Google's local encryption will make it harder for law enforcement or malicious actors to access the contents of devices running Android L.
Posted at 2:12 PM, Sep 19, 2014

Google is planning to improve encryption in its next version of Android.

The Washington Post reports data will be encrypted by default in Android L, the forthcoming update to Google's mobile operating system.

The security measure has been optional since 2011. The release of Android L will mark the first time it's enabled right out of the box.

Tech press and industry watchers are hailing Google's move as a welcome reinforcement to existing policy.

The Supreme Court ruled in June law enforcement needed warrants to access material stored on smartphones in most circumstances. Local encryption will make it tougher to gain access, even with the appropriate court orders.

GigaOM says authorities won't be able to go through Google to get to your phone's data, either.

"Like Apple’s iOS 8, Android L will apparently make it impossible for the software vendor to bypass the user’s passcode to decrypt the data stored on the device – so if the cops or the feds come knocking, tough, there's nothing Apple nor Google can do to help them."

But even as it's a step forward for privacy, it's going to come with a couple caveats.

First, says a writer at Ars Technica, the measure will only protect locally stored data. Anything in the cloud is still fair game.

"Smartphones today have cloud backup systems for just about everything, so while [default encryption] will probably protect you from individuals trying to snoop in on a stolen or resold phone, there's nothing to stop the police from getting a warrant for your cloud data."

Android's fragmented version history will be a practical hurdle, as well. Google's currently tracking five different generations of the OS on the market.
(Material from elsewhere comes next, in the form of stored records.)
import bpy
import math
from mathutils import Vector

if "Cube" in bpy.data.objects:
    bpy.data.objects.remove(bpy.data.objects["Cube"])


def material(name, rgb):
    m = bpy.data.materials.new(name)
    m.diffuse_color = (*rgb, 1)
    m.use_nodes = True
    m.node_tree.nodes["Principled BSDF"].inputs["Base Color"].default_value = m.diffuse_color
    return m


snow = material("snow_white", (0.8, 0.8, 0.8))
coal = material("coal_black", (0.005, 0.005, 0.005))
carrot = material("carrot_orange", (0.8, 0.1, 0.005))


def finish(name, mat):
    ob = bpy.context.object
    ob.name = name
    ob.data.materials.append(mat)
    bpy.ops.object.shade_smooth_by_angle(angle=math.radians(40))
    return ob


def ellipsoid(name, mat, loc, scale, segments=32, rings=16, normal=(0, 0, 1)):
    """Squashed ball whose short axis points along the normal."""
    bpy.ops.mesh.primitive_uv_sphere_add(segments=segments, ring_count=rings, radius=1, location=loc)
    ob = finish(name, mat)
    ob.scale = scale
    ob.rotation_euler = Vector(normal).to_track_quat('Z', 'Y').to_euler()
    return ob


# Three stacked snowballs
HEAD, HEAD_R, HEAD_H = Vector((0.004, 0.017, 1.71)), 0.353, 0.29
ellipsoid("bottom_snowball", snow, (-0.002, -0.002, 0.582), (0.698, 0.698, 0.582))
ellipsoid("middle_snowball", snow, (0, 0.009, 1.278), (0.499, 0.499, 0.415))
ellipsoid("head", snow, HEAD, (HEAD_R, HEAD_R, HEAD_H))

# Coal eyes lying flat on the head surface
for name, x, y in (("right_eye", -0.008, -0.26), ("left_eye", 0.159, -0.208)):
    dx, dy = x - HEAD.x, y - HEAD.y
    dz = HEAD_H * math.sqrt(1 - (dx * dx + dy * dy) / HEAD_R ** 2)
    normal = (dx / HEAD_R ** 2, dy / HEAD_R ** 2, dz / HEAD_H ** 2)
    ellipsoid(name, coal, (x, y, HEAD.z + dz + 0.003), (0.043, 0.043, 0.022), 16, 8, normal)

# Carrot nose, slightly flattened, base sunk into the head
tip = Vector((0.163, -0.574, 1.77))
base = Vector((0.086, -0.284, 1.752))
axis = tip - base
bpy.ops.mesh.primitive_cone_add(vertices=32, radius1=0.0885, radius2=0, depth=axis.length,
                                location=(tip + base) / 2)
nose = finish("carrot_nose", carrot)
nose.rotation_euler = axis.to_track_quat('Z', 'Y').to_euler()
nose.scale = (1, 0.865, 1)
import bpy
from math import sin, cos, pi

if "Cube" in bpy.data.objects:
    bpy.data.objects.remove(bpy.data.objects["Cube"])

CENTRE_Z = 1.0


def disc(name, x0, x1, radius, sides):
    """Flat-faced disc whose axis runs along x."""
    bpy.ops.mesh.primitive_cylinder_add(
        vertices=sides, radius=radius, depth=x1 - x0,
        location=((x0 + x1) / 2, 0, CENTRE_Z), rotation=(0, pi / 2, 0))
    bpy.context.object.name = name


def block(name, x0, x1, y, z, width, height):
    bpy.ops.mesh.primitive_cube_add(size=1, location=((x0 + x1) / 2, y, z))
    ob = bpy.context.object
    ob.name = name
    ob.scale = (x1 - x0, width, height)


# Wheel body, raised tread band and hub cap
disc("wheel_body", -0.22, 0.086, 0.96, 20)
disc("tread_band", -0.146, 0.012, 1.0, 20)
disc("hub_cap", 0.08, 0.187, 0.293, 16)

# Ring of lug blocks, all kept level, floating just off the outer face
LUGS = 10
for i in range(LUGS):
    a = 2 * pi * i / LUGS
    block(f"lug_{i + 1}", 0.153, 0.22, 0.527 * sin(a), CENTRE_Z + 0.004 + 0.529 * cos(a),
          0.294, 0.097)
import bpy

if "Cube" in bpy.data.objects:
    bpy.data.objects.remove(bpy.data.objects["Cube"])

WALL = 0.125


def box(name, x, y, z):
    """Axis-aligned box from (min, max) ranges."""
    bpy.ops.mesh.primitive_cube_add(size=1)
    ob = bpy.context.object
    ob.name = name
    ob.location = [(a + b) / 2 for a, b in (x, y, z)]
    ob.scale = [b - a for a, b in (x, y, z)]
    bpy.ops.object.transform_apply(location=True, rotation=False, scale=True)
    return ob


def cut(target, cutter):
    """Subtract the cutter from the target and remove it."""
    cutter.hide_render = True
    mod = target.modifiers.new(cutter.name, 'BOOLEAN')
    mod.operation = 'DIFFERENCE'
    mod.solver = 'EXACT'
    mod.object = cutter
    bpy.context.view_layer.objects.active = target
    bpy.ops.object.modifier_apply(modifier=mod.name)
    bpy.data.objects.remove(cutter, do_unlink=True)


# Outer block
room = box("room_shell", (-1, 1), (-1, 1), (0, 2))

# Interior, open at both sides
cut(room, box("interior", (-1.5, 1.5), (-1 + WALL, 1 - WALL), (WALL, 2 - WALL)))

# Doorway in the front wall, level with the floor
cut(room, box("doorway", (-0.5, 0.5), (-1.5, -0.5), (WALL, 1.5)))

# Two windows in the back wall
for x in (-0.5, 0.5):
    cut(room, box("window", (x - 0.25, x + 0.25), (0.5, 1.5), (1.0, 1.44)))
And SlashGear points to all the different manufacturers who partner with Android — each of whom decides its own update schedule. Long story short, default encryption is likely to be inconsistent across the ecosystem.

And for a more cynical perspective, there's no guarantee authorities won't just legislate their way around the new protection.

Techdirt writes: "Of course, you can expect to see the DOJ pushing for new laws to somehow block this or get backdoor access. It may create a future fight worth watching."

Google says it expects to release Android L sometime later this year.